The film title has two meanings: one is to find out where she is along with the family, the other one is really to get to know who Yingying was, so we tried our best to keep Yingying alive throughout the film. When we think about a case like this, the media is likely to focus on the crime, investigation or the perpetrator. They forget about the people left behind in the tragedy, and the person labeled only as the “victim” becomes dehumanized. Finding Yingying is not a traditional true-crime film. It’s a story of a brilliant young woman who is loved by her family and friends, a story of her grieving family trying to stay strong while trying to find her and navigating a strange, foreign country.

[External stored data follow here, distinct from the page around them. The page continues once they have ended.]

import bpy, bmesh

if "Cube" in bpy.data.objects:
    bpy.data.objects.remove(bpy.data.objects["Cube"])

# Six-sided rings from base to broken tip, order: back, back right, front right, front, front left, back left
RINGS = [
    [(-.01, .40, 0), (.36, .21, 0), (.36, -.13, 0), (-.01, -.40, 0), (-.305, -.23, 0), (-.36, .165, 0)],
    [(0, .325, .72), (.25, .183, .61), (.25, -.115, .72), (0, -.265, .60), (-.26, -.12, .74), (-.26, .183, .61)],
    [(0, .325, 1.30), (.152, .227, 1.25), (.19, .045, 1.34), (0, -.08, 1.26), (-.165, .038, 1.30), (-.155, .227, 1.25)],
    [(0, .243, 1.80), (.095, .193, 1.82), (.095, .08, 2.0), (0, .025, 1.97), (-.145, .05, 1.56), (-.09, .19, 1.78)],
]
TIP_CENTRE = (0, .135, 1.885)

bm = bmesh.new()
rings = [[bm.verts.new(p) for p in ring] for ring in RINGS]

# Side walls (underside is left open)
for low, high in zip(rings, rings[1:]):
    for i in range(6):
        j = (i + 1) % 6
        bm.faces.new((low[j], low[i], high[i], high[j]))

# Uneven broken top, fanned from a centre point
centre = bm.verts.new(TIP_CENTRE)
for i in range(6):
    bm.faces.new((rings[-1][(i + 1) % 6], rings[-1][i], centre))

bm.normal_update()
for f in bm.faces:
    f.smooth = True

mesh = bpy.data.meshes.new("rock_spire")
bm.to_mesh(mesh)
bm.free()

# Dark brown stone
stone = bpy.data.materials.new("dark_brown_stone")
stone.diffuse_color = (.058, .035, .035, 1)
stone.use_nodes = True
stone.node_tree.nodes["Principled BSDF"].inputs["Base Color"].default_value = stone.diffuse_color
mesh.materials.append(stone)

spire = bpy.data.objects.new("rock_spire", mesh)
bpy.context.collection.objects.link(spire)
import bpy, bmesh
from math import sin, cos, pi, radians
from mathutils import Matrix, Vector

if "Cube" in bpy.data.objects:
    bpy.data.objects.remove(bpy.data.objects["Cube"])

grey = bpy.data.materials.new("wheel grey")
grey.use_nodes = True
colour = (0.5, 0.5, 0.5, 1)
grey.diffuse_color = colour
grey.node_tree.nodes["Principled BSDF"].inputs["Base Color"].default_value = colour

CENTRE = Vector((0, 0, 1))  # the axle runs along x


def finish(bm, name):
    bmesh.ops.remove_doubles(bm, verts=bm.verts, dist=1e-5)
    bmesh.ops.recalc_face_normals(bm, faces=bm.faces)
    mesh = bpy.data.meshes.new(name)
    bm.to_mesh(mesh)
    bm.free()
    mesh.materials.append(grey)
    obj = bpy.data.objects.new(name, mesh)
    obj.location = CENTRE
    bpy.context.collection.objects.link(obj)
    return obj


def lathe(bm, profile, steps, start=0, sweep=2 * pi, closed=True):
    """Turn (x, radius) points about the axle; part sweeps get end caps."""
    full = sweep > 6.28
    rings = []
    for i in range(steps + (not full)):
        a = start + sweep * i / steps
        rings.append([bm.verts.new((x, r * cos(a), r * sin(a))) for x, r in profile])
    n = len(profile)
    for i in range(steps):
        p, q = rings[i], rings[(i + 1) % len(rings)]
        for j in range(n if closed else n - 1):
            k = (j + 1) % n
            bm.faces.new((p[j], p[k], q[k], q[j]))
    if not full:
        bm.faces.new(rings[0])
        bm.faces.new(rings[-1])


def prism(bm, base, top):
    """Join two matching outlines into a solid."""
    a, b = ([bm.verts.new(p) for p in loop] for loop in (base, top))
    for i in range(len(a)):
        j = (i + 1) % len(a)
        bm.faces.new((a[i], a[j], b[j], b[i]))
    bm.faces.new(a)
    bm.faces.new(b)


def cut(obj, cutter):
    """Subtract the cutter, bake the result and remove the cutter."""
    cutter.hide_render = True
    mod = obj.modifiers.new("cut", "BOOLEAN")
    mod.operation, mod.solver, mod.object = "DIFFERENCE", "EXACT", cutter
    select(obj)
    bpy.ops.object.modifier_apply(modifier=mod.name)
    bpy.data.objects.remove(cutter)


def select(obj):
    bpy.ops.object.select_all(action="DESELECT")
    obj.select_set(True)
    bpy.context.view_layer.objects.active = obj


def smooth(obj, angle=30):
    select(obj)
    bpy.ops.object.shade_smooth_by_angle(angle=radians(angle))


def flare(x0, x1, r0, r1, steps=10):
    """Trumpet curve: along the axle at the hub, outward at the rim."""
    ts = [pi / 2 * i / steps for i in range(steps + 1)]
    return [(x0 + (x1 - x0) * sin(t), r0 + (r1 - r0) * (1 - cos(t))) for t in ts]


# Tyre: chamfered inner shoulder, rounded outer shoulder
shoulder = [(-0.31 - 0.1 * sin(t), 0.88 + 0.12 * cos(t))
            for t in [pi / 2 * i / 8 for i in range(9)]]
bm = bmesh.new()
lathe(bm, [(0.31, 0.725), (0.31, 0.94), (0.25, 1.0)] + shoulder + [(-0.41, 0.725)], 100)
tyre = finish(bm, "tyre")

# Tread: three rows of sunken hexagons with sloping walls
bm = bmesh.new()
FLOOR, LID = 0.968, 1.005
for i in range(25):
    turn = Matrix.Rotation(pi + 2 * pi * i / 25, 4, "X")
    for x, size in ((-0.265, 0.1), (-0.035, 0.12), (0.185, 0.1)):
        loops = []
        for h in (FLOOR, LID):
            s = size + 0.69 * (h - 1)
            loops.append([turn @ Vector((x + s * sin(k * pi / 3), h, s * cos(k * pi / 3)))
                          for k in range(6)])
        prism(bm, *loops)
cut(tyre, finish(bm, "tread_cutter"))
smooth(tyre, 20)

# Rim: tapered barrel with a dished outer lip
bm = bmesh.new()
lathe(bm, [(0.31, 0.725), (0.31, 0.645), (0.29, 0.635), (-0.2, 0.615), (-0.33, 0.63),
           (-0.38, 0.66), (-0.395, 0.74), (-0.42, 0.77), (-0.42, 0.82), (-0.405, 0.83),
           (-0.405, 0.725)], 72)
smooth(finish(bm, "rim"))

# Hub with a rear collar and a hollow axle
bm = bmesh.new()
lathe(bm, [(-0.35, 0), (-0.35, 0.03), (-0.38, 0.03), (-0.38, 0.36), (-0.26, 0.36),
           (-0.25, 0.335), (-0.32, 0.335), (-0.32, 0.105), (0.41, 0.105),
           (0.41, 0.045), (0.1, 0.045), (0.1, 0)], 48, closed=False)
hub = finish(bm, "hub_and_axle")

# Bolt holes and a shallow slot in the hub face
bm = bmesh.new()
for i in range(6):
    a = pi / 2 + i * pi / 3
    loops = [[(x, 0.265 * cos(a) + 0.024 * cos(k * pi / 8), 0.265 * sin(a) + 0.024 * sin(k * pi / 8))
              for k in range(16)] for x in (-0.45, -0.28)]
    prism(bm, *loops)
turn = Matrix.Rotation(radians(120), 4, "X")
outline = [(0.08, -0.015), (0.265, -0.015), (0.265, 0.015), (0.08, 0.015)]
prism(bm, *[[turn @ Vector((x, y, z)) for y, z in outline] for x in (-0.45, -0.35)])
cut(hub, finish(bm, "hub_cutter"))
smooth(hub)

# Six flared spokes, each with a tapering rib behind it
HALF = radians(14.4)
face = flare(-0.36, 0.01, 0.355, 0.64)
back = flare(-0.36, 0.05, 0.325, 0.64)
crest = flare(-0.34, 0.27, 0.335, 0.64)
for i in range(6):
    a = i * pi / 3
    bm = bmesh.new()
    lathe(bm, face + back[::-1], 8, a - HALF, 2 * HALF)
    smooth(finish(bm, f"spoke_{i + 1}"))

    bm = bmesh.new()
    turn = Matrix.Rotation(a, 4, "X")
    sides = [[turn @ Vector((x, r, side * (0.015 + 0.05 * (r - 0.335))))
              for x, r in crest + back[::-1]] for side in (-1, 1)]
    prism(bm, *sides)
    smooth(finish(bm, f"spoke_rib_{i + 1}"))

This is also a personal story for you. How did it impact you?

Finding Yingying is my first film, and I’ve been working on it since finishing graduate school in 2017. It’s been a very special emotional journey and a learning experience for me. In the past two years, I’ve witnessed many tragic moments as the case unraveled. But at the same time, I saw humanity, strength, and resilience from the community and those who were left behind. I also came to learn so much about Yingying: her optimism, perseverance, fearlessness, and her desire to experience life fully. She has become an inspiration to me and I am grateful to be able to share her story with audiences.

Finding Yingying is not an easy story to tell. As a first-time filmmaker, I struggled with ethical issues while dealing with my own emotions. I was also trying to maintain a sustainable life while navigating a clear career path. Fortunately, I received huge support and guidance from my team including producers Brent E. Huffman and Diane Quon, and Kartemquin Films. Finding Yingying is made through a joint effort, and the experience I have gained in this journey has been significant.

What do you hope audiences take away from your film? 

I hope after the audience watches the film, they walk away with the image of an extraordinary woman who had a wonderful life ahead and the impact of such a sudden loss in the community and everyone around her. I also hope Finding Yingying can help change the narrative of crime stories nowadays.

What other films are you excited to see at the festival?

There are a lot of amazing films at the festival that I can’t wait to see! I’m looking forward to watching Nomadland, and two Chicago stories: City So Real and The Road Up.

Finding Yingying streams Oct. 14-25 in the United States. A livestream Q&A recording with director Jiayan “Jenny” Shi, producer Brent E. Huffman, and cinematographer Shilin Sun can also be streamed following the film.

Share this page: